Date of Award
Doctor of Philosophy
Eric E. Cooper
Previous research suggests that categorical perception may interfere with a novice artist’s ability to accurately draw simple shapes. Specifically, when asked to draw two shapes of slightly different sizes, participants tend to exaggerate the categorical difference between the two and draw the small shape too small. Similarly, participants tend to draw oblique angles more oblique than they should be when they are close to perpendicular or overlapping. The current set of experiments investigated whether these categorical errors could predict participants’ drawing ability on a more complex drawing task. A simple linear regression revealed that categorical errors in angle could significantly predict participants’ scores on a face drawing task. In addition several training methods commonly used in art classes were evaluated for their effectiveness to reduce these types of errors for novice participants compared to a control training method and results indicated that explicit knowledge of the categorical and coordinate systems reduced overall errors, while the grid technique and sighting reduced categorical errors.

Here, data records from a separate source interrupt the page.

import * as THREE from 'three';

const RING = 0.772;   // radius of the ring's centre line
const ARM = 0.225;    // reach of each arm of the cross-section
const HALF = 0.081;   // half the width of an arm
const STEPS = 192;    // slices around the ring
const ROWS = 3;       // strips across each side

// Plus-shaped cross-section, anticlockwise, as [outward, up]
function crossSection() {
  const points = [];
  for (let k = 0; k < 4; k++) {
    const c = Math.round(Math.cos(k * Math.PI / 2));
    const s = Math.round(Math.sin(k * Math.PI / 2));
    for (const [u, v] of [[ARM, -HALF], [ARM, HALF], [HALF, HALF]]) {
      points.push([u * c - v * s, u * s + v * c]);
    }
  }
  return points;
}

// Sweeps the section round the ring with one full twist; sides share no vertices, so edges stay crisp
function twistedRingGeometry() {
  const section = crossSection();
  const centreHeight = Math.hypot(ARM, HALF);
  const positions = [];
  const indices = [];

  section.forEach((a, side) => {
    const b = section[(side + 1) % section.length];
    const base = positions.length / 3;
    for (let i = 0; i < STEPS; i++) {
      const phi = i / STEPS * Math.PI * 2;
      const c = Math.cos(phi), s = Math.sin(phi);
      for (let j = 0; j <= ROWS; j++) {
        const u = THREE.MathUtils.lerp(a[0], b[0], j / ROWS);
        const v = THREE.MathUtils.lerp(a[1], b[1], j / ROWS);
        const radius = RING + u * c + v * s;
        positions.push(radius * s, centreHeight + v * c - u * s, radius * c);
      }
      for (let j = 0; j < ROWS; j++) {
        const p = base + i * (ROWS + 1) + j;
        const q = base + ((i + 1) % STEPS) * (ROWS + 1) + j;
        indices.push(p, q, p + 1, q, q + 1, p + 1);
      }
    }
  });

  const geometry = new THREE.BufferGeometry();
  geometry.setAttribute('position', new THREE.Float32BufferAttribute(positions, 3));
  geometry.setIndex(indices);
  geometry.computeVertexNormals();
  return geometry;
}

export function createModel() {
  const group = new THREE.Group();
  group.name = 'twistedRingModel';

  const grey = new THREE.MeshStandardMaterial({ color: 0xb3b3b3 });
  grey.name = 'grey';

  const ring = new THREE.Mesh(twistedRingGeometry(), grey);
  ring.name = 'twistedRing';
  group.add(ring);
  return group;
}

Larissa F. Arnold
Arnold, Larissa F., "Training reduces the drawing detriments associated with categorical perception" (2018). Graduate Theses and Dissertations. 16543.